HOW do you feel about independence supporters burning copies of the Act of Union on Bonfire Night? Should they be praised for taking a symbolic stand, or criticised for their inflammatory stunt? Have your say by taking part in our exclusive poll …

Just kidding. There is no poll. But if there was, what would the results demonstrate? Do the majority of National readers, let alone the majority of Scottish citizens, have a strong opinion on the matter?

I imagine many are indifferent, or have nuanced positions. Some may instinctually oppose the symbolic burning of anything, be it reading material or effigies of human beings. Others may approve of the action but regret that it was not carried out on a bigger scale. Opinions about the action may be inseparable from those about Salvo, the campaign group that led it. The action may, of course, have inspired some to take their first look at the group’s website.

READ MORE: Row after independence activists burn copies of Act of Union on Bonfire Night

It’s also possible to support the spirit of any given political action while doubting its effectiveness. Many committed independence supporters feel buoyed and inspired by Yes marches and rallies while acknowledging that the work to convert the Nos and don’t-knows must take place on the doorsteps, in the high streets and via conversations with family, friends and acquaintances. A poorly attended rally risks having a demoralising effect; a well-attended one may spark a fresh round of the debate about whether pro-indy politicians should have attended.

Pete Wishart MP (below) certainly cannot be accused of sitting on the fence, or being a slave to the maxim that if one has nothing nice to say, one should say nothing at all. Commenting on Saturday night’s activities, he told The Courier: “I have never seen anything like it. It is sinister and there is no democratic debate for burning anything like that. It is incredibly irresponsible.”

The National: Pete Wishart in the House of Commons

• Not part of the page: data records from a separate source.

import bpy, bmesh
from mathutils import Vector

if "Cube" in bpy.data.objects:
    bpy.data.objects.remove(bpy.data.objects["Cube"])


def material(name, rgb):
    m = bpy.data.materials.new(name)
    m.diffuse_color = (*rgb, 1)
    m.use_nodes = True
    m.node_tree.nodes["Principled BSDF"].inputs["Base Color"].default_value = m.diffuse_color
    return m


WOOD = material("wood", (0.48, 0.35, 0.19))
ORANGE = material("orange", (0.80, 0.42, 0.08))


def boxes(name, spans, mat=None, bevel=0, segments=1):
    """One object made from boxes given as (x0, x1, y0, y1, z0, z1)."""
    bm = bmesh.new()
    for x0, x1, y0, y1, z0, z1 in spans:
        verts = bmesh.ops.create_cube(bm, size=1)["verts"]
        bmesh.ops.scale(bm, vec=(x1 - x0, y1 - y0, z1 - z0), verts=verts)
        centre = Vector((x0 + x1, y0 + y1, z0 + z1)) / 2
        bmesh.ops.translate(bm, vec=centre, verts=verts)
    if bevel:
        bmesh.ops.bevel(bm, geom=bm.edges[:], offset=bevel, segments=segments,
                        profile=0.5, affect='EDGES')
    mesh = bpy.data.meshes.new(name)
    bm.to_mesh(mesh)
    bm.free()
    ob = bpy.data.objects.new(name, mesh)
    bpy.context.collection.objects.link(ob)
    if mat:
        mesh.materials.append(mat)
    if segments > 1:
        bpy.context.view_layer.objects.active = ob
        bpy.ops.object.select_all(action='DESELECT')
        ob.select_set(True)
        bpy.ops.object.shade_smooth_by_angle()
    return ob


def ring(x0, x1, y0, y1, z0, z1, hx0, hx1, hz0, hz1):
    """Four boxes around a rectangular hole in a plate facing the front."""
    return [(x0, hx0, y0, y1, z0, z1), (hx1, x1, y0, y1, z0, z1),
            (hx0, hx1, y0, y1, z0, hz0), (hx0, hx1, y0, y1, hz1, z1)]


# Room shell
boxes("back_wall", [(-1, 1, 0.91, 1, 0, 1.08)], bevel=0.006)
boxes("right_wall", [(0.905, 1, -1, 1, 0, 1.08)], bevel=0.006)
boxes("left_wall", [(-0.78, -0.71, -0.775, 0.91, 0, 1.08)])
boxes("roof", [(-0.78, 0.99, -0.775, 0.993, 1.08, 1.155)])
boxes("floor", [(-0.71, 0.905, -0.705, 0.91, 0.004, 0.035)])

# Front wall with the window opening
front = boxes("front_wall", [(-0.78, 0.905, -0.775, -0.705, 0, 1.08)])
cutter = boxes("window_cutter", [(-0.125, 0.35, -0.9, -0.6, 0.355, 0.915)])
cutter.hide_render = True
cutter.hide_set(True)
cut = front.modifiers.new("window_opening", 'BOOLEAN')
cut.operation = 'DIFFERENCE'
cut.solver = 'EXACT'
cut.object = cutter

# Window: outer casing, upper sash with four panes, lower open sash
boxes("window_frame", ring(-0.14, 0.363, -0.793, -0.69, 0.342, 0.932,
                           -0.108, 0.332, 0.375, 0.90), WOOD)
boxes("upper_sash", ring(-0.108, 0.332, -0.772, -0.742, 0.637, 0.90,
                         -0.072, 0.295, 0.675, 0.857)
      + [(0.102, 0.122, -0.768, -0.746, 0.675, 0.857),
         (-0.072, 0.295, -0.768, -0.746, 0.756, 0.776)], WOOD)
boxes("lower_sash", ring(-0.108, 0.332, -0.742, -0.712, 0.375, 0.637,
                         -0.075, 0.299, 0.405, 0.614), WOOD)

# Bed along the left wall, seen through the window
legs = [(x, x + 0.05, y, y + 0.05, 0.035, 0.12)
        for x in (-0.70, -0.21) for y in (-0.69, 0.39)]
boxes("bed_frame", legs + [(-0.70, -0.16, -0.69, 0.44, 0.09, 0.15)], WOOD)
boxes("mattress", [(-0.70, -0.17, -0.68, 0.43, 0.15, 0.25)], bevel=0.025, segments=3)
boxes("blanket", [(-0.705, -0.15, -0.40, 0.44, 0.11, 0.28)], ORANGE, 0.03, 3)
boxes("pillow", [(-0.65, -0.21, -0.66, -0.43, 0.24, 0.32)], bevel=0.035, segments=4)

If Wishart truly has never seen anything like this, he really does need to get out of his Westminster office more. I’ve been watching people symbolically burning things since John Craven was the presenter of BBC’s Newsround on Children’s BBC – and a document definitely doesn’t rank among the most sinister. the MP believes the move is “irresponsible” because of how it will affect perceptions of the Yes movement.

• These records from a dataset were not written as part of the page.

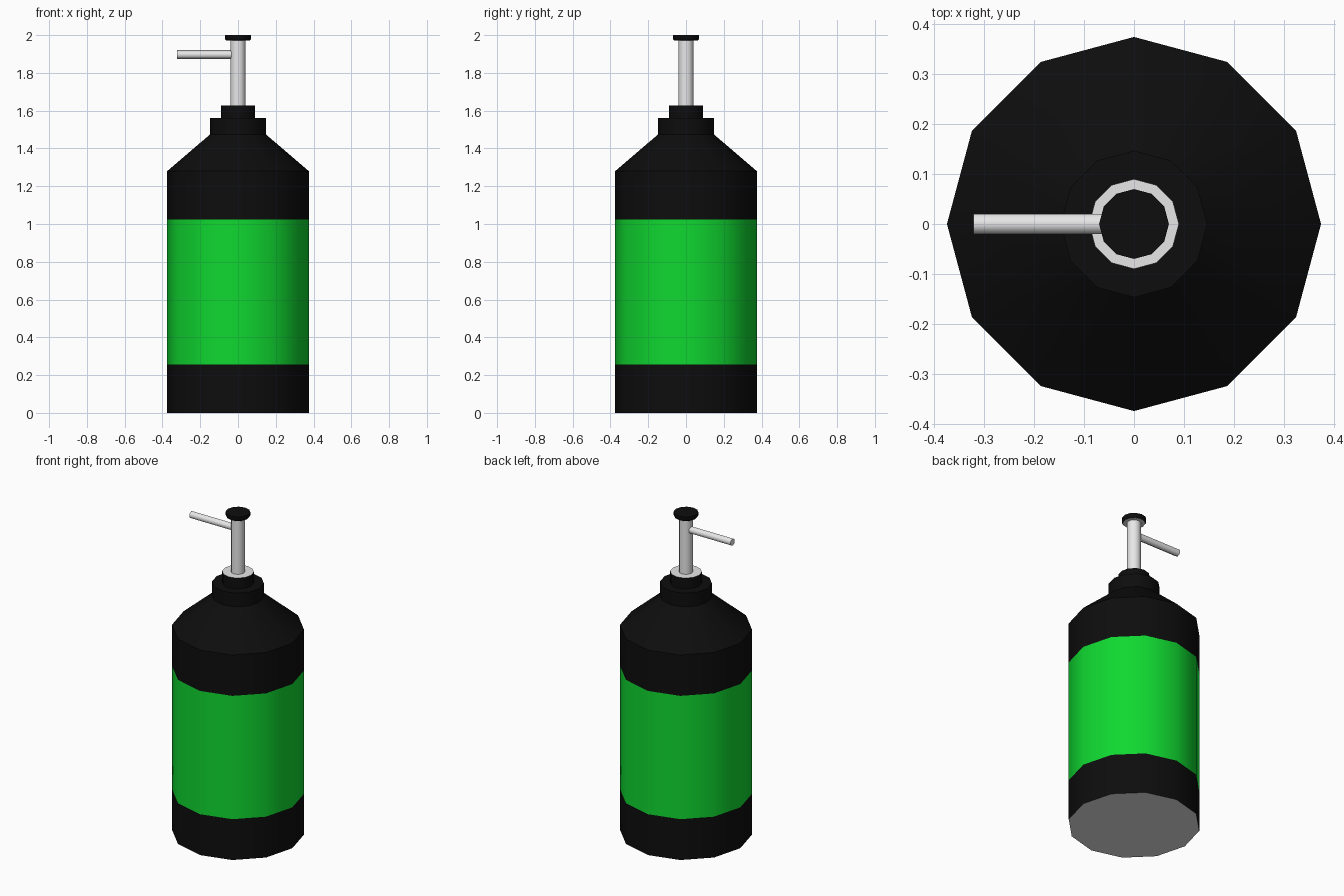
import bpy, bmesh, math
from mathutils import Matrix

old = bpy.data.objects.get("Cube")
if old:
    bpy.data.objects.remove(old, do_unlink=True)


def material(name, rgb):
    mat = bpy.data.materials.new(name)
    mat.use_nodes = True
    mat.diffuse_color = (*rgb, 1)
    mat.node_tree.nodes["Principled BSDF"].inputs["Base Color"].default_value = (*rgb, 1)
    return mat


black = material("black plastic", (0.004, 0.004, 0.004))
green = material("green label", (0.005, 0.69, 0.03))
white = material("white plastic", (0.8, 0.8, 0.8))


def lathe(name, profile, mats, rule=None, sides=12, smooth=40, matrix=Matrix()):
    """Stack rings of (radius, height), cap both ends, colour faces by rule."""
    bm = bmesh.new()
    rings = []
    for r, z in profile:
        angles = [math.tau * i / sides for i in range(sides)]
        rings.append([bm.verts.new((r * math.cos(a), r * math.sin(a), z)) for a in angles])
    for low, high in zip(rings, rings[1:]):
        for i in range(sides):
            j = (i + 1) % sides
            bm.faces.new((low[i], low[j], high[j], high[i]))
    bm.faces.new(rings[0][::-1])
    bm.faces.new(rings[-1])
    bm.normal_update()
    if rule:
        for f in bm.faces:
            f.material_index = rule(f.calc_center_median().z, f.normal.z)
    bm.transform(matrix)
    mesh = bpy.data.meshes.new(name)
    bm.to_mesh(mesh)
    bm.free()
    for m in mats:
        mesh.materials.append(m)
    obj = bpy.data.objects.new(name, mesh)
    bpy.context.collection.objects.link(obj)
    bpy.ops.object.select_all(action="DESELECT")
    obj.select_set(True)
    bpy.context.view_layer.objects.active = obj
    bpy.ops.object.shade_smooth_by_angle(angle=math.radians(smooth))
    return obj


# Bottle with label band, sloped shoulder, neck and white base
LABEL_LOW, LABEL_HIGH = 0.255, 1.025


def bottle_colour(z, nz):
    if nz < -0.9:
        return 2
    return 1 if LABEL_LOW < z < LABEL_HIGH else 0


lathe("bottle",
      [(0.375, 0), (0.375, LABEL_LOW), (0.375, LABEL_HIGH), (0.375, 1.28),
       (0.147, 1.475), (0.147, 1.56)],
      [black, green, white], bottle_colour)

# Collar with white top
lathe("collar", [(0.09, 1.56), (0.09, 1.628)], [black, white],
      lambda z, nz: int(nz > 0.9))

# Pump stem
lathe("pump_stem", [(0.04, 1.6), (0.04, 1.98)], [white])

# Press button with white underside
lathe("press_button", [(0.064, 1.972), (0.07, 1.98), (0.07, 2.0)], [black, white],
      lambda z, nz: int(nz < -0.9))

# Six-sided spout reaching to the model's right
lathe("spout", [(0.023, 0.02), (0.023, 0.322)], [white], sides=6, smooth=65,
      matrix=Matrix.Translation((0, 0, 1.897)) @ Matrix.Rotation(-math.pi / 2, 4, "Y"))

“This was done in the name of colonial oppression and the people of Scotland don’t believe they are colonised, they would think you are mad or just laugh at that,” asserted Wishart. “People are observing the language and the activity we use and when they see stuff like that they think the whole independence movement is nuts and doesn’t talk to their experience.”

It’s a bold move for Wishart to assert that folk think anyone else is nuts or behaving in an off-putting manner. In today's letters section, reader John Baird of Largs helpfully collates some of the greatest hits from the Perth and North Perthshire MP’s social media use, including referring to No voters as “nawbags” and Unionist council election candidates as “wanks”. It was with considerable trepidation that I fact-checked the latter. My search history may never recover.

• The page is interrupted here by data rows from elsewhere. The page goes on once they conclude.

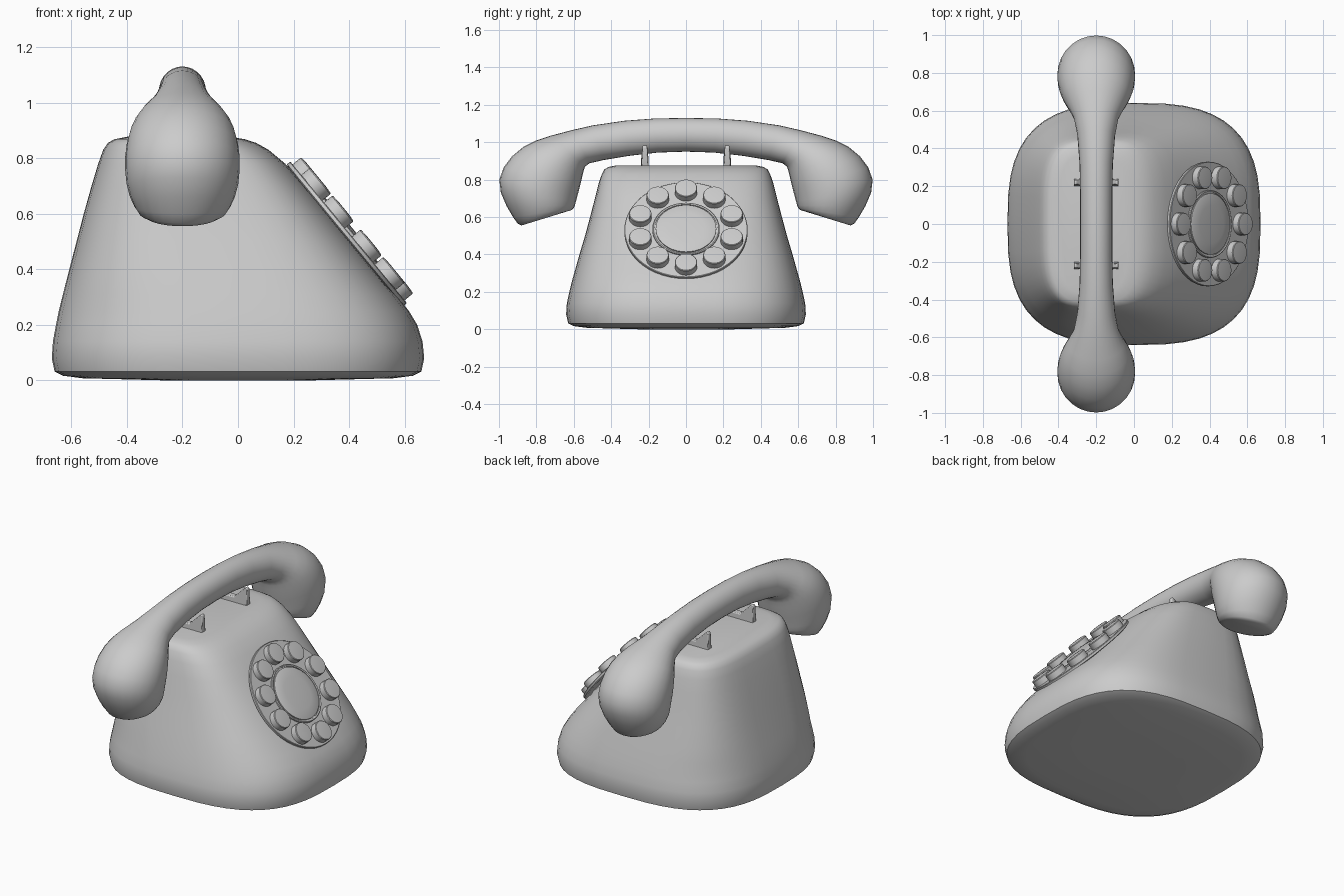
import bpy, bmesh, math
from math import sin, cos, pi
from mathutils import Vector, Matrix


def loft(name, rings, angle=40, matrix=None):
    """Skin a list of equal-sized rings and cap both ends."""
    bm = bmesh.new()
    loops = [[bm.verts.new(p) for p in ring] for ring in rings]
    n = len(loops[0])
    for a, b in zip(loops, loops[1:]):
        for i in range(n):
            j = (i + 1) % n
            bm.faces.new((a[i], a[j], b[j], b[i]))
    bm.faces.new(loops[0][::-1])
    bm.faces.new(loops[-1])
    bmesh.ops.recalc_face_normals(bm, faces=bm.faces)
    mesh = bpy.data.meshes.new(name)
    bm.to_mesh(mesh)
    bm.free()
    obj = bpy.data.objects.new(name, mesh)
    bpy.context.collection.objects.link(obj)
    if matrix:
        obj.matrix_world = matrix
    bpy.ops.object.select_all(action='DESELECT')
    obj.select_set(True)
    bpy.context.view_layer.objects.active = obj
    bpy.ops.object.shade_smooth_by_angle(angle=math.radians(angle))
    return obj


def turned(name, profile, matrix, n=40):
    """Round part from (radius, height) pairs."""
    rings = [[Vector((r * cos(2 * pi * i / n), r * sin(2 * pi * i / n), h))
              for i in range(n)] for r, h in profile]
    return loft(name, rings, 35, matrix)


def power(v, e):
    return math.copysign(abs(v) ** e, v)


# Body: rounded-rectangle sections (z, back x, front x, half depth, squareness)
sections = [
    (0.000, -0.25, 0.25, 0.25, 2.9), (0.008, -0.56, 0.56, 0.53, 2.9),
    (0.017, -0.63, 0.63, 0.60, 2.9), (0.032, -0.66, 0.66, 0.63, 2.9),
    (0.08, -0.67, 0.67, 0.641, 2.9), (0.14, -0.666, 0.664, 0.637, 2.9),
    (0.20, -0.655, 0.645, 0.624, 2.9), (0.25, -0.645, 0.615, 0.612, 2.9),
    (0.31, -0.63, 0.568, 0.595, 3.0), (0.40, -0.607, 0.49, 0.57, 3.1),
    (0.50, -0.581, 0.408, 0.54, 3.2), (0.60, -0.555, 0.325, 0.513, 3.3),
    (0.70, -0.527, 0.242, 0.487, 3.4), (0.78, -0.503, 0.17, 0.467, 3.5),
    (0.83, -0.485, 0.11, 0.45, 3.5), (0.855, -0.468, 0.065, 0.436, 3.5),
    (0.868, -0.445, 0.025, 0.415, 3.5), (0.877, -0.40, -0.03, 0.37, 3.5)]
N = 48
body = []
for z, x0, x1, d, p in sections:
    cx, hx = (x0 + x1) / 2, (x1 - x0) / 2
    body.append([Vector((cx + hx * power(cos(2 * pi * i / N), 2 / p),
                         d * power(sin(2 * pi * i / N), 2 / p), z)) for i in range(N)])
loft("phone_body", body, 50)

# Handset: rings from (outer y, z, inner y, z, half width), mirrored along y
HX = -0.2
half = [
    (0.00, 1.13, 0.00, 0.95, 0.085), (0.17, 1.127, 0.15, 0.945, 0.085),
    (0.33, 1.115, 0.30, 0.928, 0.088), (0.50, 1.09, 0.44, 0.905, 0.10),
    (0.61, 1.065, 0.515, 0.888, 0.118), (0.72, 1.036, 0.54, 0.87, 0.15),
    (0.80, 1.01, 0.548, 0.845, 0.172), (0.87, 0.975, 0.555, 0.815, 0.188),
    (0.93, 0.925, 0.563, 0.78, 0.20), (0.975, 0.865, 0.572, 0.745, 0.206),
    (0.998, 0.80, 0.58, 0.715, 0.206), (0.99, 0.73, 0.588, 0.685, 0.201),
    (0.96, 0.66, 0.594, 0.662, 0.189), (0.925, 0.60, 0.60, 0.648, 0.172),
    (0.90, 0.565, 0.61, 0.638, 0.155), (0.88, 0.555, 0.63, 0.632, 0.135)]
M = 28


def hand_ring(ty, tz, by, bz, w, s):
    a, b = Vector((HX, s * ty, tz)), Vector((HX, s * by, bz))
    c, u = (a + b) / 2, (a - b) / 2
    return [c + u * cos(2 * pi * i / M) + Vector((w * sin(2 * pi * i / M), 0, 0))
            for i in range(M)]


handset = [hand_ring(*r, -1) for r in half[:0:-1]] + [hand_ring(*r, 1) for r in half]
loft("handset", handset, 50)

# Cradle prongs: V-topped plates under the handle
outline = [(-0.10, 0.83), (0.10, 0.83), (0.118, 0.87), (0.118, 0.975), (0.108, 0.985),
           (0.095, 0.975), (0.03, 0.91), (-0.03, 0.91), (-0.095, 0.975),
           (-0.108, 0.985), (-0.118, 0.975), (-0.118, 0.87)]
for label, y in (("left", -0.22), ("right", 0.22)):
    rings = [[Vector((HX + x, y + s * (0.02 if z < 0.95 else 0.012), z)) for x, z in outline]
             for s in (-1, 1)]
    plate = loft(label + "_cradle_prong", rings, 30)
    bev = plate.modifiers.new("soft_edges", 'BEVEL')
    bev.width, bev.segments = 0.005, 2

# Dial frame: local z points out of the sloping face
normal = Vector((0.772, 0, 0.636)).normalized()
dial = Matrix.Translation((0.398, 0, 0.533)) @ normal.to_track_quat('Z', 'Y').to_matrix().to_4x4()
turned("dial_plate", [(0.32, -0.02), (0.33, -0.015), (0.33, -0.003), (0.327, 0)], dial, 48)
turned("dial_base", [(0.20, -0.06), (0.20, -0.015)], dial)
turned("dial_center_rim", [(0.18, -0.005), (0.18, 0.008), (0.175, 0.011),
                           (0.168, 0.008), (0.168, 0.003)], dial)
turned("dial_center", [(0.162, 0), (0.162, 0.010), (0.155, 0.013), (0.10, 0.018),
                       (0.04, 0.020)], dial)

# Ten round finger buttons around the dial
up = dial.to_3x3().inverted() @ Vector((-0.636, 0, 0.772))
start = math.atan2(up.y, up.x)
for k in range(10):
    a = start + 2 * pi * k / 10
    spot = dial @ Matrix.Translation((0.257 * cos(a), 0.257 * sin(a), 0))
    turned("finger_button_%d" % (k + 1),
           [(0.06, -0.005), (0.06, 0.036), (0.057, 0.040), (0.03, 0.042)], spot, 24)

Wishart has acknowledged that he sometimes gets this “disastrously wrong” on social media, but this fleeting intrusion of self-awareness has not stopped him from continuing to tweet like a twat on occasion. On Sunday alone, he felt the need to weigh in 10 times, including to share the Courier article that was hooked on his own comments (tweeted the previous day) about the Act-burning exercise. If he truly believes that action was harmful to the independence movement, one might reasonably ask why he insisted on drawing attention to it rather than spending the day of rest doing literally anything else.

With Twitter currently in turmoil and public figures seeking a new online space to call home before all hell breaks loose (or perhaps more significantly, before charges are imposed for the retention of their precious blue ticks of verification), now seems a good time for political parties to have a word with their representatives about their social media use, and whether it is adding value, contributing to debate or just causing embarrassment. Politicians need to be honest with themselves about whether Twitter popularity has become an end in itself, rather than a means by which to help to make the world a better place.

READ MORE: Top Scottish accounts flock to alternative Twitter-style social media

Elected members are certainly not alone in letting their worst narcissistic and tribal tendencies guide their social media output, but it’s safe to say Scotland was not holding its breath waiting for Pete Wishart to weigh in on whether burning the Act of Union was OK. No-one was insisting “Wishart must condemn”. But it seems the temptation to grab those crumbs of attention was just too strong. Why? Surely not the need to live up to the title of “Parliamentary Tweeter of the year”, proudly included in his Twitter biography despite this dubious honour dating back to 2015?

Amid Elon Musk’s brazen attempts to influence today’s US midterm elections, the implosion of Twitter is cause for serious concern. But the departure of ego-driven, playground politicians would be no great loss.